• **SOURCE RECORDS**:
----------

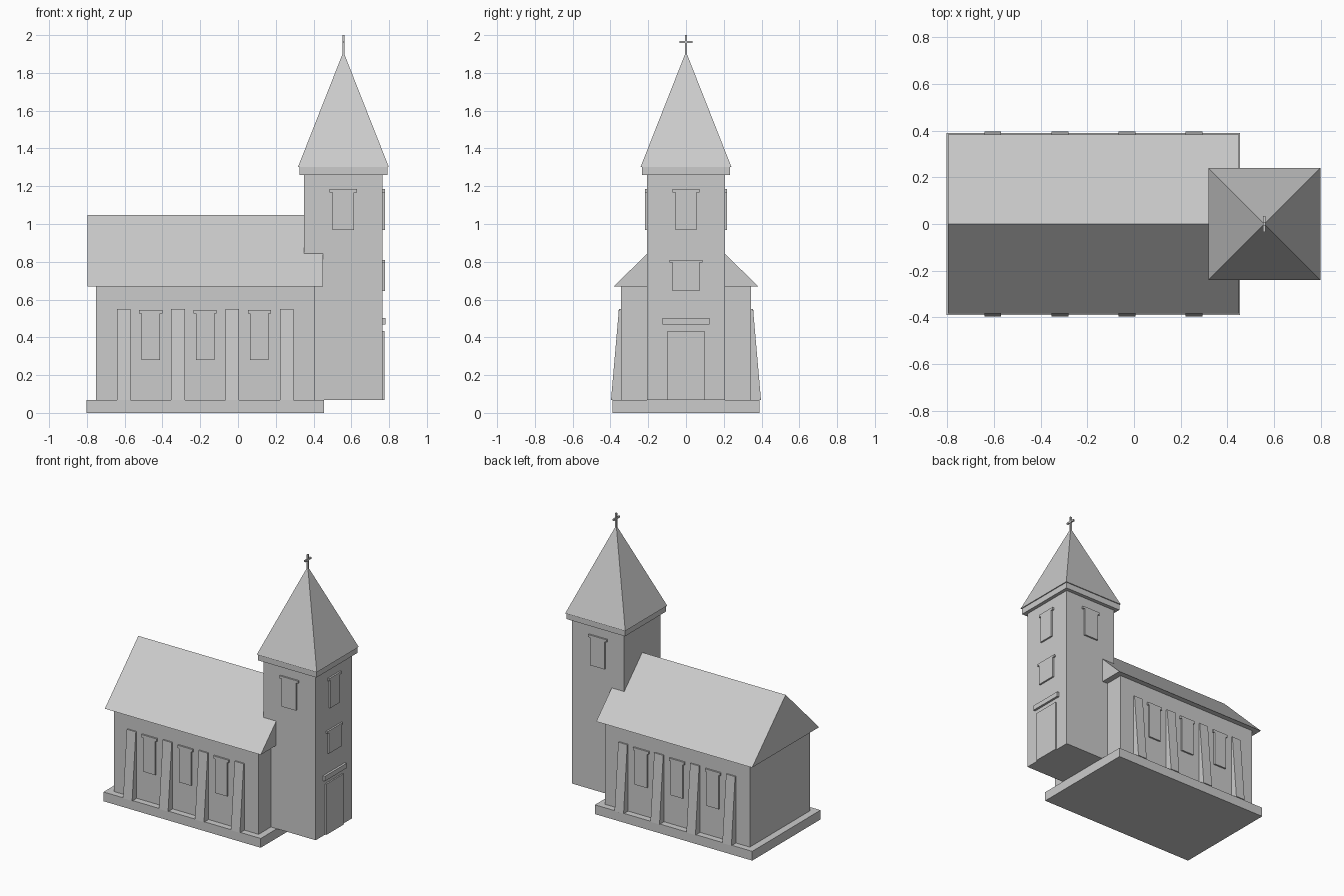
import bpy
import bmesh
from mathutils import Matrix, Vector

cube = bpy.data.objects.get("Cube")
if cube:
    bpy.data.objects.remove(cube, do_unlink=True)

stone = bpy.data.materials.new("grey stone")
stone.use_nodes = True
GREY = (0.6, 0.6, 0.6, 1)
stone.diffuse_color = GREY
stone.node_tree.nodes["Principled BSDF"].inputs["Base Color"].default_value = GREY


def finish(name, bm):
    bmesh.ops.recalc_face_normals(bm, faces=bm.faces)
    mesh = bpy.data.meshes.new(name)
    bm.to_mesh(mesh)
    bm.free()
    mesh.materials.append(stone)
    obj = bpy.data.objects.new(name, mesh)
    bpy.context.scene.collection.objects.link(obj)
    return obj


def prism(name, profile, depth):
    """Extrude a closed 3D outline along a vector."""
    bm = bmesh.new()
    face = bm.faces.new([bm.verts.new(p) for p in profile])
    result = bmesh.ops.extrude_face_region(bm, geom=[face], use_keep_orig=True)
    moved = [v for v in result["geom"] if isinstance(v, bmesh.types.BMVert)]
    bmesh.ops.translate(bm, verts=moved, vec=Vector(depth))
    return finish(name, bm)


def box(name, x0, x1, y0, y1, z0, z1):
    outline = [(x0, y0, z0), (x1, y0, z0), (x1, y1, z0), (x0, y1, z0)]
    return prism(name, outline, (0, 0, z1 - z0))


def window(name, origin, along, outward, half, lintel_half, z0, z1, top, thick=0.012):
    """T-shaped raised panel: opening with a wider lintel on top."""
    outline = [(-half, z0), (half, z0), (half, z1), (lintel_half, z1),
               (lintel_half, top), (-lintel_half, top), (-lintel_half, z1), (-half, z1)]
    o, a, n = Vector(origin), Vector(along), Vector(outward)
    pts = [o + a * u + Vector((0, 0, z)) - n * 0.005 for u, z in outline]
    return prism(name, pts, n * (thick + 0.005))


# Base and nave
box("base_slab", -0.803, 0.455, -0.39, 0.39, 0, 0.067)
box("nave_walls", -0.752, 0.407, -0.345, 0.345, 0.067, 0.668)
prism("nave_roof", [(-0.797, -0.383, 0.668), (-0.797, 0.383, 0.668), (-0.797, 0, 1.048)],
      (1.247, 0, 0))

# Sloped buttresses and windows on both long sides
for side, label in ((-1, "front"), (1, "back")):
    for i in range(4):
        x = -0.641 + i * 0.2875
        prism(f"{label}_buttress_{i + 1}",
              [(x, side * 0.335, 0.067), (x, side * 0.397, 0.067),
               (x, side * 0.355, 0.55), (x, side * 0.335, 0.55)], (0.072, 0, 0))
    for i in range(3):
        window(f"{label}_nave_window_{i + 1}", (-0.462 + i * 0.2875, side * 0.345, 0),
               (1, 0, 0), (0, side, 0), 0.049, 0.061, 0.28, 0.525, 0.545)
    window(f"{label}_belfry_window", (0.558, side * 0.206, 0),
           (1, 0, 0), (0, side, 0), 0.057, 0.073, 0.968, 1.168, 1.186)

# Tower
TX = 0.558
box("tower", 0.35, 0.766, -0.206, 0.206, 0.067, 1.262)
box("tower_cornice", TX - 0.233, TX + 0.233, -0.233, 0.233, 1.26, 1.303)

# Spire
bm = bmesh.new()
base = [bm.verts.new((TX + sx * 0.24, sy * 0.24, 1.303))
        for sx, sy in ((-1, -1), (1, -1), (1, 1), (-1, 1))]
apex = bm.verts.new((TX, 0, 1.912))
bm.faces.new(base)
for i in range(4):
    bm.faces.new((base[i], base[(i + 1) % 4], apex))
finish("spire", bm)

# Finial cross
box("cross_post", TX - 0.006, TX + 0.006, -0.006, 0.006, 1.89, 2.0)
box("cross_arm", TX - 0.006, TX + 0.006, -0.035, 0.035, 1.957, 1.969)

# Entrance side of the tower
for name, half, lintel, z0, z1, top in (
        ("entrance_upper_window", 0.056, 0.071, 0.968, 1.168, 1.186),
        ("entrance_lower_window", 0.072, 0.088, 0.645, 0.795, 0.81)):
    window(name, (0.766, 0, 0), (0, 1, 0), (1, 0, 0), half, lintel, z0, z1, top)
box("door", 0.76, 0.776, -0.099, 0.099, 0.067, 0.434)
box("door_lintel", 0.76, 0.782, -0.125, 0.125, 0.467, 0.502)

----------

• **DIRECTIONS FOR THIS TASK**: Set down, unchanged, only those lines above that fall between the line with "from mathutils import Matrix, Vector" and the line with "face = bm.faces.new([bm.verts.new(p)", the two end lines included.

• **WRITTEN SOLUTION**:
from mathutils import Matrix, Vector

cube = bpy.data.objects.get("Cube")
if cube:
    bpy.data.objects.remove(cube, do_unlink=True)

stone = bpy.data.materials.new("grey stone")
stone.use_nodes = True
GREY = (0.6, 0.6, 0.6, 1)
stone.diffuse_color = GREY
stone.node_tree.nodes["Principled BSDF"].inputs["Base Color"].default_value = GREY


def finish(name, bm):
    bmesh.ops.recalc_face_normals(bm, faces=bm.faces)
    mesh = bpy.data.meshes.new(name)
    bm.to_mesh(mesh)
    bm.free()
    mesh.materials.append(stone)
    obj = bpy.data.objects.new(name, mesh)
    bpy.context.scene.collection.objects.link(obj)
    return obj


def prism(name, profile, depth):
    """Extrude a closed 3D outline along a vector."""
    bm = bmesh.new()
    face = bm.faces.new([bm.verts.new(p) for p in profile])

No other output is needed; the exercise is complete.